Collection entries
"""
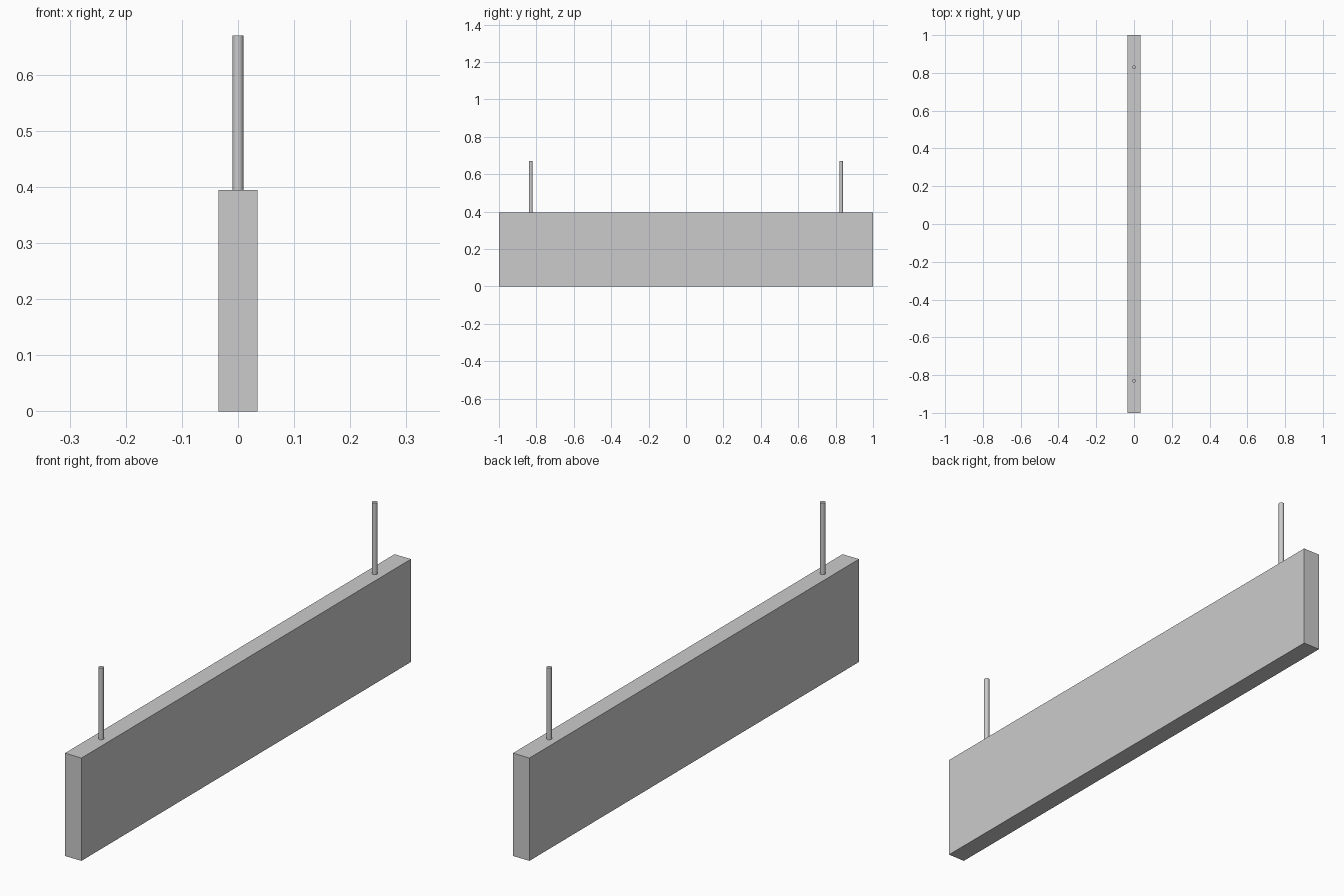
import bpy

if "Cube" in bpy.data.objects:
    bpy.data.objects.remove(bpy.data.objects["Cube"])

PANEL_H = 0.395
ROD_TOP = 0.67
ROD_R = 0.0098

# Hanging panel
bpy.ops.mesh.primitive_cube_add(size=1, location=(0, 0, PANEL_H / 2))
panel = bpy.context.object
panel.name = "sign_panel"
panel.scale = (0.07, 2.0, PANEL_H)
bpy.ops.object.transform_apply(location=False, rotation=False, scale=True)


# Suspension rods standing on the panel's top edge
def add_rod(name, y):
    bpy.ops.mesh.primitive_cylinder_add(
        vertices=16, radius=ROD_R, depth=ROD_TOP - PANEL_H,
        location=(0, y, (ROD_TOP + PANEL_H) / 2))
    bpy.context.object.name = name
    bpy.ops.object.shade_smooth_by_angle()


for label, side in (("front", -1), ("back", 1)):
    add_rod(f"{label}_hanging_rod", side * 0.83)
"""
=== Aim of the exercise ===
Print exactly the line containing "vertices=16, radius=ROD_R, depth=ROD_TOP" and every line after it through the end of the records above, and nothing else.

=== Result ===
        vertices=16, radius=ROD_R, depth=ROD_TOP - PANEL_H,
        location=(0, y, (ROD_TOP + PANEL_H) / 2))
    bpy.context.object.name = name
    bpy.ops.object.shade_smooth_by_angle()


for label, side in (("front", -1), ("back", 1)):
    add_rod(f"{label}_hanging_rod", side * 0.83)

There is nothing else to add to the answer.